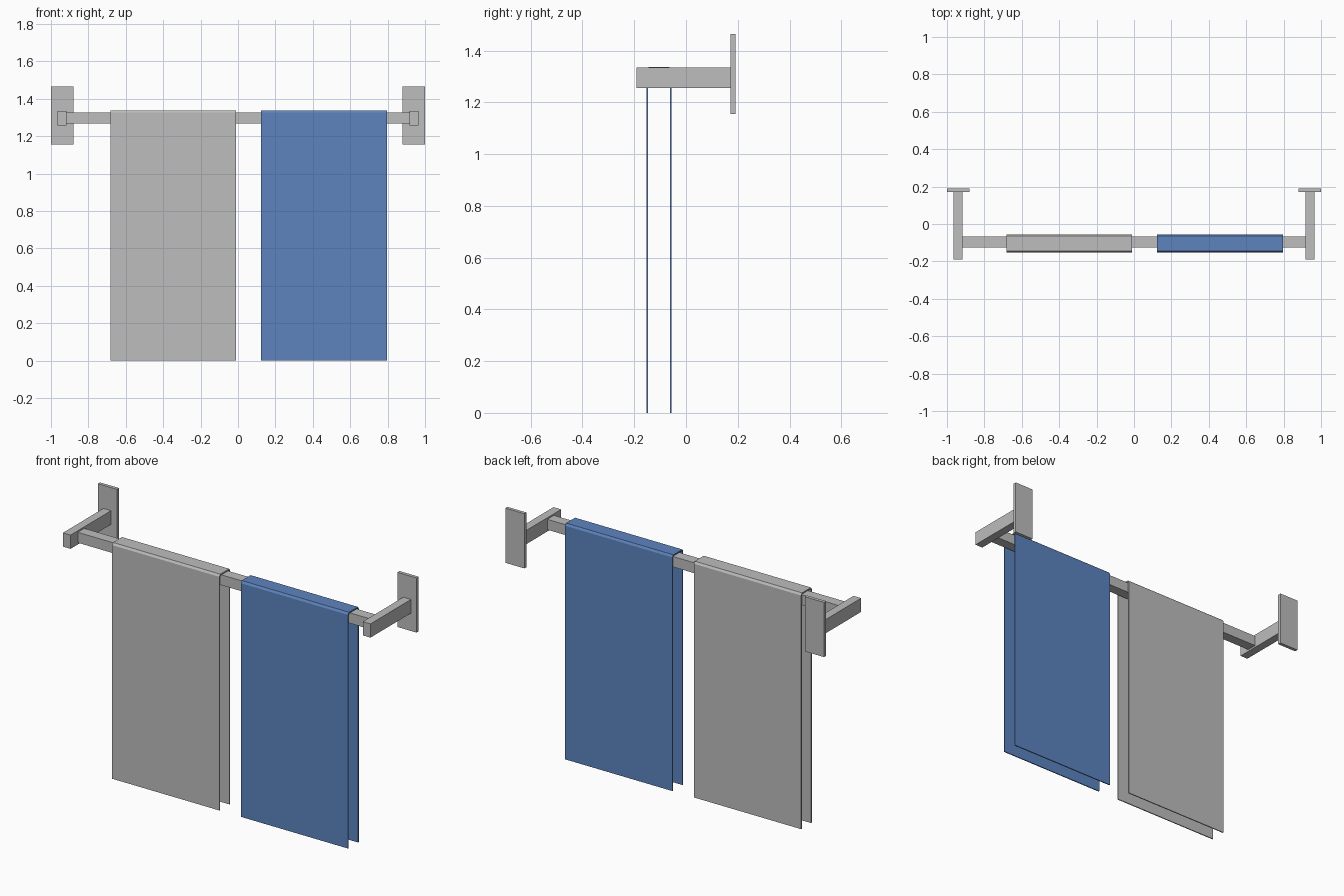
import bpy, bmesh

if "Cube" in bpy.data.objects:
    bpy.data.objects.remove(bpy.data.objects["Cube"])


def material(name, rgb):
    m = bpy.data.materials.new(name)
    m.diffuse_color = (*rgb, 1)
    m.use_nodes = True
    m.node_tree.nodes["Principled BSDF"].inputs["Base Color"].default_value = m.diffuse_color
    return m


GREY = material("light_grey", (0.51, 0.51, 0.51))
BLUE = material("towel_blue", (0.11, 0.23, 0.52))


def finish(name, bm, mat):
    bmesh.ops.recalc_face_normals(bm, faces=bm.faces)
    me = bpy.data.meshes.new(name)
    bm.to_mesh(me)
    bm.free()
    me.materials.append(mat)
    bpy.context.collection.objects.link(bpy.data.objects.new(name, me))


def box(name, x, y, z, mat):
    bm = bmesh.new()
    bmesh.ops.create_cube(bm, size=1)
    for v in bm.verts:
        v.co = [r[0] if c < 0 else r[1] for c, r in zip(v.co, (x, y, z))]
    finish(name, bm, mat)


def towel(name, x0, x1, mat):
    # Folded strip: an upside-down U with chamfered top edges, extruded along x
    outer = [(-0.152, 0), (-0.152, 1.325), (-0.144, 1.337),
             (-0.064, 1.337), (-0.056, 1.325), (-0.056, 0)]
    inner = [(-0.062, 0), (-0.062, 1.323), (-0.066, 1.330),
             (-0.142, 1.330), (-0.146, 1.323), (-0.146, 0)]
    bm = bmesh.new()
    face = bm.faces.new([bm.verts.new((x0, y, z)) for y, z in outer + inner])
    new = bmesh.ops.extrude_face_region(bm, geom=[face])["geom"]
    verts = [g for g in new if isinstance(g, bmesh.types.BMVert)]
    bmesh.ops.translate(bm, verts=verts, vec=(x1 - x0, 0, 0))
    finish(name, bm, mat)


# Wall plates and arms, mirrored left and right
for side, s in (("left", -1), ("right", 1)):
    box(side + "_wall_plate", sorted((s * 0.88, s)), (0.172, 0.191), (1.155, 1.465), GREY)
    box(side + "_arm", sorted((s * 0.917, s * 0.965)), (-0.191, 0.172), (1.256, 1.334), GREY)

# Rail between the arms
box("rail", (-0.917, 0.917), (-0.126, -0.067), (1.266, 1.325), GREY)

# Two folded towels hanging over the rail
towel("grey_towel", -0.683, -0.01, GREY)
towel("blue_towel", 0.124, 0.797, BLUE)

+++++

Problem >>
Check all the records above and select each line where the string "inner" is found.

Exercise response >>
    inner = [(-0.062, 0), (-0.062, 1.323), (-0.066, 1.330),
    face = bm.faces.new([bm.verts.new((x0, y, z)) for y, z in outer + inner])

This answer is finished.